### EXERCISE
When you reach the line containing "return [0.5 *" in the records below, start copying exactly, and stop once you have copied the line containing "1.65), (0.275, 1.7)]".

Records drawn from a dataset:
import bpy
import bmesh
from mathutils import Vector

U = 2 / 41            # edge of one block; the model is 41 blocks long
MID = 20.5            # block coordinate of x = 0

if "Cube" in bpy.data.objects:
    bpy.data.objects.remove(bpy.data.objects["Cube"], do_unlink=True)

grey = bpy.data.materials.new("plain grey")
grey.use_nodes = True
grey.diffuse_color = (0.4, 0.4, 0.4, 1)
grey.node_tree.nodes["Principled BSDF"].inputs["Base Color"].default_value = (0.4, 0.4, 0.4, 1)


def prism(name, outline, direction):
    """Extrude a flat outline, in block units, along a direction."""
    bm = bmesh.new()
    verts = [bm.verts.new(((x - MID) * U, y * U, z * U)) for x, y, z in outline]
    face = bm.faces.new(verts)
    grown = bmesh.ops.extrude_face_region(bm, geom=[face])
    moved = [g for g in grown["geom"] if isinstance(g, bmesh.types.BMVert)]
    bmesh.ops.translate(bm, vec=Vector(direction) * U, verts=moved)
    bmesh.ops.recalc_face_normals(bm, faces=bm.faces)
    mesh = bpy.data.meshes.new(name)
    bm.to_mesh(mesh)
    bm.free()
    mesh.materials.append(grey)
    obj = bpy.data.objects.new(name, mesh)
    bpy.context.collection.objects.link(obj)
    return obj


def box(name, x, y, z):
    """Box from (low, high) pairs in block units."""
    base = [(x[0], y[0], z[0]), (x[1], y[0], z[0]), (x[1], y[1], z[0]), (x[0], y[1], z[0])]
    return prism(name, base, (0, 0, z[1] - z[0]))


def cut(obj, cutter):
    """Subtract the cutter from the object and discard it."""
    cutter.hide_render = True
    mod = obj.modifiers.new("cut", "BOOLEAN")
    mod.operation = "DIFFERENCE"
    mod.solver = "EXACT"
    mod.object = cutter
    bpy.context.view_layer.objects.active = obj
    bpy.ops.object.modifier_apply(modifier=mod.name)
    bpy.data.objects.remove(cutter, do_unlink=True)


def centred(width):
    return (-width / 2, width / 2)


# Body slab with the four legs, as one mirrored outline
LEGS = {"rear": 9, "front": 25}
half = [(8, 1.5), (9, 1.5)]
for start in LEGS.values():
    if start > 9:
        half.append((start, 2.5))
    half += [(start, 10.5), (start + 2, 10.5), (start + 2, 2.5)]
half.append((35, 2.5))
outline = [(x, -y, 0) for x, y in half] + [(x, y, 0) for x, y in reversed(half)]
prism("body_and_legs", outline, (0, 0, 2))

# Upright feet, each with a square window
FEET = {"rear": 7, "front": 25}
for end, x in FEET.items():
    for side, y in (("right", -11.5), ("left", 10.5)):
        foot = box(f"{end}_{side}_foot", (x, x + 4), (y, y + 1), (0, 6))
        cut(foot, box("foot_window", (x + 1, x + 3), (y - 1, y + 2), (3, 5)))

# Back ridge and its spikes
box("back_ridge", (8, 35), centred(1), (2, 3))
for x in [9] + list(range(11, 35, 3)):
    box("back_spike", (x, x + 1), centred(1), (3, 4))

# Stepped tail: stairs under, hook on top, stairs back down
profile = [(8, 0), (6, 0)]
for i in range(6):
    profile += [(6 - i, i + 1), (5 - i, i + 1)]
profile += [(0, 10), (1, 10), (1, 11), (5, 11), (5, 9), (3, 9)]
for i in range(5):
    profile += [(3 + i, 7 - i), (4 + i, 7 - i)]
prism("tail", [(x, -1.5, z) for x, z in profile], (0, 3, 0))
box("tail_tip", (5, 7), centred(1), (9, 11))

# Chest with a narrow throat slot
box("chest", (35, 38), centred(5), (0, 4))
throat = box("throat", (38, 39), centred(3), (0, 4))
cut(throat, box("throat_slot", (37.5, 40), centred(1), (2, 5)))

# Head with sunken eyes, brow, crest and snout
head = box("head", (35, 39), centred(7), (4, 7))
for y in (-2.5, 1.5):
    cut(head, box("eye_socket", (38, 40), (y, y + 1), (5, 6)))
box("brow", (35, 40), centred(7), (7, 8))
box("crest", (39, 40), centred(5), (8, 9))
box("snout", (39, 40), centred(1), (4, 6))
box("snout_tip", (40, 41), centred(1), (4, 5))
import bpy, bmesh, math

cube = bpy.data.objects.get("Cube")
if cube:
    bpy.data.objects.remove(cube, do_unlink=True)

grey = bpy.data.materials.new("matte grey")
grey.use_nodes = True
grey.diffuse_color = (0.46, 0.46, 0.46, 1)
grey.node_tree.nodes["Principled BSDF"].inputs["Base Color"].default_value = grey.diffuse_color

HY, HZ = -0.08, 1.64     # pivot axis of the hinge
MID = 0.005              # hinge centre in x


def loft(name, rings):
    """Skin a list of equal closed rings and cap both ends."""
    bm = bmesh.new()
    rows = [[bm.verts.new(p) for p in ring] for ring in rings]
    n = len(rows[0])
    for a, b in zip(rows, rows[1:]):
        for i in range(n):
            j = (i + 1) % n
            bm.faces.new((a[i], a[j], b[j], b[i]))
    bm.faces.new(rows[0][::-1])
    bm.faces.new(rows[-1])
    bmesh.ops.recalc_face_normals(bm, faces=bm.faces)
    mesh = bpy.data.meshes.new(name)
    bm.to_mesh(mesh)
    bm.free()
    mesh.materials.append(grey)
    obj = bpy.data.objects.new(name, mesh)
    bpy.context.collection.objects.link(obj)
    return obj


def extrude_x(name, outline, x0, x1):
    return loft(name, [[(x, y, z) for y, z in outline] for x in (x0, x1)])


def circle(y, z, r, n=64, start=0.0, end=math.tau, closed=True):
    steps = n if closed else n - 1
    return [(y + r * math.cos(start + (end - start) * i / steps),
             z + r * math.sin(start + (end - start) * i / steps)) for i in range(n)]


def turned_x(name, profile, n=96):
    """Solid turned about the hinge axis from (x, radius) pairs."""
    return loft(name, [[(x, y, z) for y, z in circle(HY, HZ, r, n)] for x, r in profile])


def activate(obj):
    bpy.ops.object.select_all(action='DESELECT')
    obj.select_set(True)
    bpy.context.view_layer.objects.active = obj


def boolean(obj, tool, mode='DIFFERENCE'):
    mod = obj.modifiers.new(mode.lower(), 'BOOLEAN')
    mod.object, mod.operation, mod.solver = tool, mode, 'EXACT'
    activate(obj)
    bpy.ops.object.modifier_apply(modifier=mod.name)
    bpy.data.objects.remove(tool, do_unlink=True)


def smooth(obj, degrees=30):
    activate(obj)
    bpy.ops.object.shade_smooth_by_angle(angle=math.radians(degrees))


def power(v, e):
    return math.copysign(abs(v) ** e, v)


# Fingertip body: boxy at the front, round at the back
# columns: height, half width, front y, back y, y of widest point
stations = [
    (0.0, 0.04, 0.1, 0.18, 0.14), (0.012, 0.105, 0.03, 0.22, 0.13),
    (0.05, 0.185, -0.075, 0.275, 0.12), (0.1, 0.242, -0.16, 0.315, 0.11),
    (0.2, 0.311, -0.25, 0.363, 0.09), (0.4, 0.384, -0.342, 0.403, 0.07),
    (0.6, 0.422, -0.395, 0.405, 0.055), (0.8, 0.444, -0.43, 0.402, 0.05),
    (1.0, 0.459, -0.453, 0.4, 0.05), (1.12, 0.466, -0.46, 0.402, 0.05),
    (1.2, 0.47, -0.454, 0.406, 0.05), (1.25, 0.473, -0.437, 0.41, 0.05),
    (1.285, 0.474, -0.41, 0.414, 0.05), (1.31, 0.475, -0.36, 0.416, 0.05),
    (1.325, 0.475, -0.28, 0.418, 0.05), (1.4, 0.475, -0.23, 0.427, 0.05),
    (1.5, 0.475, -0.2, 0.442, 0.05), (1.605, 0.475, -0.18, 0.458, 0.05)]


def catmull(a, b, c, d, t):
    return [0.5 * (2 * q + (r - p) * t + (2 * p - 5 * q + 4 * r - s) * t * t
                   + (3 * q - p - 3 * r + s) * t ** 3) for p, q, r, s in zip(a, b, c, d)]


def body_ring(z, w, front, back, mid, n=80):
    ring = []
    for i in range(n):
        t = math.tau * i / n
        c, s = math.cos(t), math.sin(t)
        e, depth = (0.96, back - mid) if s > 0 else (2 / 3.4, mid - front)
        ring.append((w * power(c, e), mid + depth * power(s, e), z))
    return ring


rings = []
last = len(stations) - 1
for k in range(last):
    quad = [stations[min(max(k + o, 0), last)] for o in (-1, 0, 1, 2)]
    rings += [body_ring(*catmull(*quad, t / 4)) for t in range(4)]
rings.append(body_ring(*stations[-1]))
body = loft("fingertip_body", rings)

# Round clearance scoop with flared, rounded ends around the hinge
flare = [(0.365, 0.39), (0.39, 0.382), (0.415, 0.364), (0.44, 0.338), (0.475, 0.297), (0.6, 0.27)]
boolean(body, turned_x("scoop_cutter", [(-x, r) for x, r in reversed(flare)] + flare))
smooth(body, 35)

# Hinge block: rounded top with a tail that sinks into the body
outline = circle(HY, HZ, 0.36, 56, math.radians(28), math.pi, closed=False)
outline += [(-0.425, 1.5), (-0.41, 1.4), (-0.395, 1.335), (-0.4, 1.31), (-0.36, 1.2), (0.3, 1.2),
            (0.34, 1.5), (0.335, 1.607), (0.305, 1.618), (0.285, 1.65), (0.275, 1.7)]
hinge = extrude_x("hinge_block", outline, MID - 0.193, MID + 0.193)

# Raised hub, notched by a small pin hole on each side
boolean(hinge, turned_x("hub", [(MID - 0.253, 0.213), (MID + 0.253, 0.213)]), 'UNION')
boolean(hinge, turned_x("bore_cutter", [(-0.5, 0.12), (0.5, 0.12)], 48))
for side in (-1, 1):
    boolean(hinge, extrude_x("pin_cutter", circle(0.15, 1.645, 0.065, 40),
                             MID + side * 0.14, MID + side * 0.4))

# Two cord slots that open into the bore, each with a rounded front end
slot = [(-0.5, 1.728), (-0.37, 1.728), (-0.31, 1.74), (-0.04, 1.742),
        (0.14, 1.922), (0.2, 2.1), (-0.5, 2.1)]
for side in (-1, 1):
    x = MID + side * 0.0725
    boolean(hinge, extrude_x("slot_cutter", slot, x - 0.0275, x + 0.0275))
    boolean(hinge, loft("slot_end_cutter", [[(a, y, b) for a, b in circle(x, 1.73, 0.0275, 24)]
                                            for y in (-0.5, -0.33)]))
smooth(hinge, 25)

### REPLY TO THE TASK
    return [0.5 * (2 * q + (r - p) * t + (2 * p - 5 * q + 4 * r - s) * t * t
                   + (3 * q - p - 3 * r + s) * t ** 3) for p, q, r, s in zip(a, b, c, d)]


def body_ring(z, w, front, back, mid, n=80):
    ring = []
    for i in range(n):
        t = math.tau * i / n
        c, s = math.cos(t), math.sin(t)
        e, depth = (0.96, back - mid) if s > 0 else (2 / 3.4, mid - front)
        ring.append((w * power(c, e), mid + depth * power(s, e), z))
    return ring


rings = []
last = len(stations) - 1
for k in range(last):
    quad = [stations[min(max(k + o, 0), last)] for o in (-1, 0, 1, 2)]
    rings += [body_ring(*catmull(*quad, t / 4)) for t in range(4)]
rings.append(body_ring(*stations[-1]))
body = loft("fingertip_body", rings)

# Round clearance scoop with flared, rounded ends around the hinge
flare = [(0.365, 0.39), (0.39, 0.382), (0.415, 0.364), (0.44, 0.338), (0.475, 0.297), (0.6, 0.27)]
boolean(body, turned_x("scoop_cutter", [(-x, r) for x, r in reversed(flare)] + flare))
smooth(body, 35)

# Hinge block: rounded top with a tail that sinks into the body
outline = circle(HY, HZ, 0.36, 56, math.radians(28), math.pi, closed=False)
outline += [(-0.425, 1.5), (-0.41, 1.4), (-0.395, 1.335), (-0.4, 1.31), (-0.36, 1.2), (0.3, 1.2),
            (0.34, 1.5), (0.335, 1.607), (0.305, 1.618), (0.285, 1.65), (0.275, 1.7)]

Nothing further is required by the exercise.